“How sad it will be if we can't meet the standard set by our governor, and our two U.S. senators,” added Democrat Leon Stavrinakis, who is a candidate for the post held by the retiring mayor of Charleston. "I can't go home and tell my people that politics, that a flag, was more important than them."
"I have watched my colleagues all day refuse to call the Civil War the Civil War,” said African-American Rep. Cesar McKnight, adding that the flag flying outside of the chamber wasn’t anything to be proud of, but rather was “shameful and divisive.”
"I am truly, truly embarrassed to call South Carolina home,” African-American Rep. John King spat out in disgust. “I am embarrassed that my colleagues have chosen to forget the nine lives lost on June 17, including our dear colleague, Sen. Clementa Pinckney. It is truly a sad day in South Carolina."
“What more does it have to take!?” King thundered, just before 10:00 p.m. “Does it have to take another representative or senator to get killed for you all to recognize the hate and the pain that is behind this flag? What does it take!? … Our colleague, Mr. Ott, has given you exactly what you asked for. ... Let's don't fool the people of South Carolina.”
Finally, after more than an hour of furious backroom negotiations, Democrats were able to convince Quinn to withdraw his amendment and put his name on the Ott resolution, leading to a final dramatic flurry on the floor, as Republicans tried to scuttle Quinn's attempts to pull his bill at just after 11:10 p.m., and a conservative lawmaker, Rep. Bill Sandifer, tried a final obstructive measure by offering one last amendment on the House floor.
In the end, Quinn managed to pull his amendment, bitterly complaining about the language he had heard that day, but thanking Rep. Ott for his “good faith effort to reach out to me.” He seemed particularly incensed at Horne's implication that he and other flag supporters lacked the heart to appease the suffering of the nine Charleston victims. But the die was cast, and a clean bill finally passed overwhelmingly on its second reading at 11:55 p.m., and a third and final reading, by 94 to 20, 15 minutes after midnight, backed by the promise of a third vote on the Quinn-Ott bill to fund the war relic museum when the legislature reconvenes in the fall.
On Friday, the flag came down, amid shouts and cries and songs and tears from the throngs of people who gathered on the Statehouse grounds. An honor guard carefully furled the flag – an honor to which the banner was not actually entitled, as it is neither an official national nor a state emblem, and indeed is a flag that was raised against the United States – and handed it to the chief curator of the Relic Room.

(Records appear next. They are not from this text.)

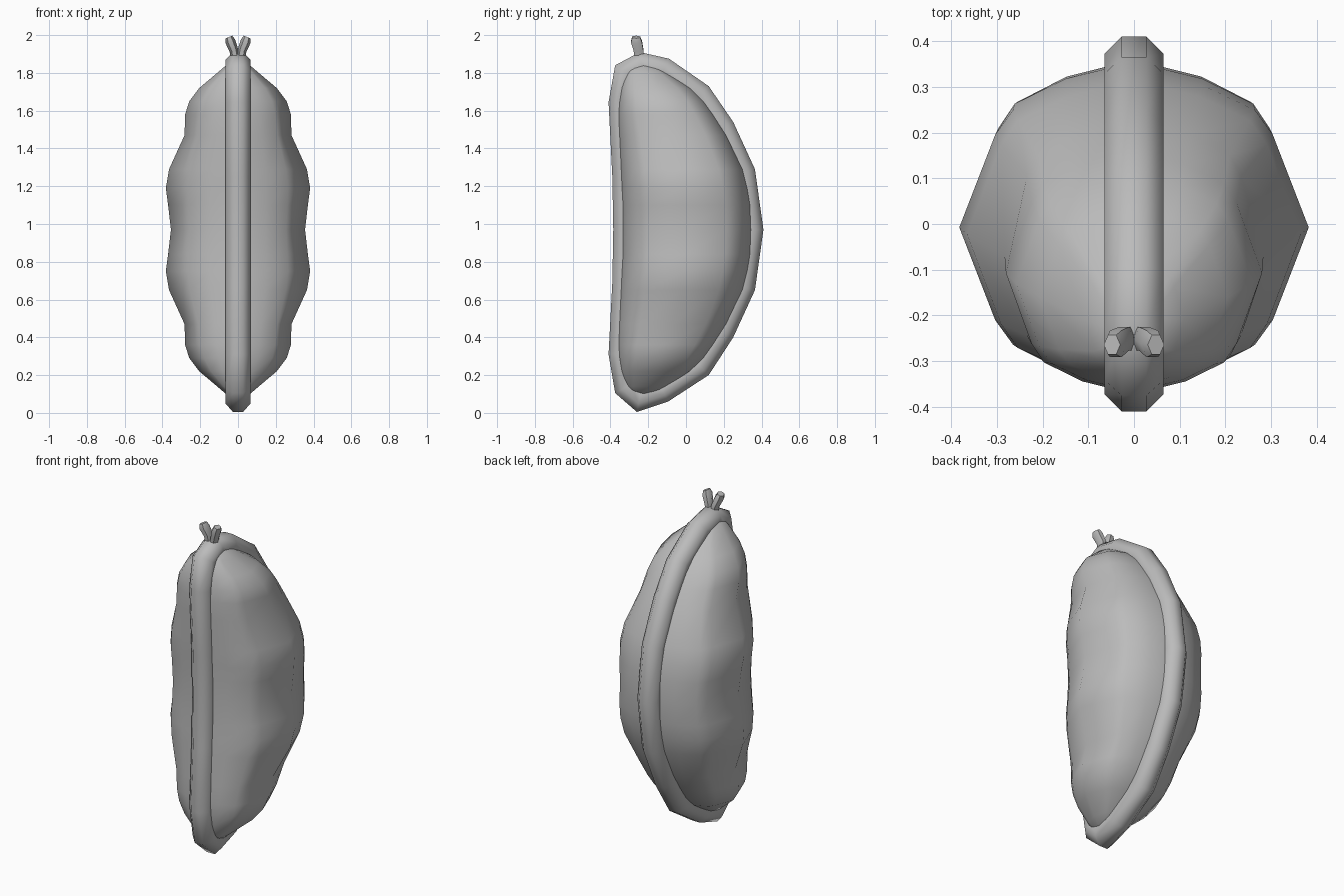
import bpy, bmesh, math
from mathutils import Vector

if "Cube" in bpy.data.objects:
    bpy.data.objects.remove(bpy.data.objects["Cube"], do_unlink=True)

grey = bpy.data.materials.new("pod grey")
grey.use_nodes = True
colour = (0.5, 0.5, 0.5, 1)
grey.diffuse_color = colour
grey.node_tree.nodes["Principled BSDF"].inputs["Base Color"].default_value = colour


def loft(name, rings, closed=False, sharp=60):
    """Skin a list of equal rings, either capped or joined end to end."""
    bm = bmesh.new()
    loops = [[bm.verts.new(p) for p in ring] for ring in rings]
    n, count = len(loops[0]), len(loops)
    for i in range(count if closed else count - 1):
        a, b = loops[i], loops[(i + 1) % count]
        for j in range(n):
            k = (j + 1) % n
            bm.faces.new((a[j], a[k], b[k], b[j]))
    if not closed:
        bm.faces.new(loops[0])
        bm.faces.new(loops[-1])
    bmesh.ops.recalc_face_normals(bm, faces=bm.faces)
    mesh = bpy.data.meshes.new(name)
    bm.to_mesh(mesh)
    bm.free()
    mesh.materials.append(grey)
    obj = bpy.data.objects.new(name, mesh)
    bpy.context.collection.objects.link(obj)
    bpy.ops.object.select_all(action="DESELECT")
    obj.select_set(True)
    bpy.context.view_layer.objects.active = obj
    bpy.ops.object.shade_smooth_by_angle(angle=math.radians(sharp))
    return obj


# Lumpy pod body: height from middle, front, back, half width, width near the seam
MID = 0.97
rows = [(0, -.34, .35, .355, .37), (.13, -.34, .345, .37, .375),
        (.22, -.345, .33, .382, .375), (.32, -.35, .305, .365, .36),
        (.5, -.36, .22, .283, .31), (.61, -.365, .15, .28, .28),
        (.68, -.36, .10, .258, .258), (.75, -.35, .03, .205, .205),
        (.83, -.325, -.09, .11, .11), (.89, -.28, -.19, .04, .04)]
half = [(-1, .1), (-.92, .4), (-.76, .7), (-.6, .8), (0, 1)]
profile = half + [(-u, w) for u, w in reversed(half[:-1])]


def body_ring(z, front, back, wide, seam):
    right = []
    for u, w in profile:
        width = w * (wide + (seam - wide) * u * u)
        right.append((width, (front + back) / 2 + u * (back - front) / 2, z))
    return right + [(-x, y, h) for x, y, h in reversed(right)]


rings = [body_ring(MID - d, *r) for d, *r in reversed(rows)]
rings += [body_ring(MID + d, *r) for d, *r in rows[1:]]
loft("pod_body", rings, sharp=80)

# Octagonal seam running round the pod in the middle plane
outline = [(-.26, .005), (-.095, .06), (.12, .20), (.25, .40), (.365, .65), (.41, .97),
           (.365, 1.29), (.25, 1.54), (.12, 1.73), (-.09, 1.875), (-.245, 1.91),
           (-.375, 1.84), (-.41, 1.645), (-.39, 1.25), (-.385, .97), (-.39, .69),
           (-.41, .31), (-.375, .105)]
R = 0.065
pts = [Vector(p) for p in outline]
seam = []
for i, p in enumerate(pts):
    a = (p - pts[i - 1]).normalized()
    b = (pts[(i + 1) % len(pts)] - p).normalized()
    na, nb = Vector((-a.y, a.x)), Vector((-b.y, b.x))
    inward = (na + nb) / (1 + na.dot(nb))
    ring = []
    for k in range(8):
        t = math.radians(22.5 + 45 * k)
        r = R / math.cos(math.pi / 8)
        q = p + inward * (R + r * math.cos(t))
        ring.append((r * math.sin(t), q.x, q.y))
    seam.append(ring)
loft("seam_rim", seam, closed=True)

# Forked stem: two short hexagonal prongs
path = [(.014, -.25, 1.87, .022), (.022, -.251, 1.92, .022),
        (.04, -.262, 1.965, .025), (.048, -.264, 1.99, .018)]
for side, label in ((1, "left"), (-1, "right")):
    prong = []
    for x, y, z, r in path:
        ring = []
        for k in range(6):
            t = math.radians(60 * k)
            dx = r * math.cos(t)
            ring.append((side * (x + dx), y + 1.35 * r * math.sin(t), z - .4 * dx))
        prong.append(ring)
    loft("stem_prong_" + label, prong, sharp=50)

Hours later, the pole where it hung was uprooted, too, amid shouts and camera snaps from those who remained on the grounds to see the historic removal through to the end.
The members of the Democratic Caucus praised the governor for reversing her position on the flag (which came in part at the urging of corporate interests including Volvo, but according to her staff, was also the result of personal soul searching after the Charleston massacre). And they pointed to a genuine coming together with members across the aisle, including Horne, Quinn and Paul Thurmond, son of the late arch-segregationist Dixiecrat Strom Thurmond, who became the first of many Democrats to exit the party and take over the onetime party of Lincoln in the South over the course of two generations.
The ironies of the fight had been many: as the descendants of Thurmond and Jefferson Davis fought to complete Robert E. Lee’s own call to furl the battle flag of the Confederacy, and members of the once-liberal Republican Party doubled down in support of it, mounting a 15-hour filibuster that was ultimately broken by the legislative machinations of the onetime party of slavery, and the descendants of the enslaved.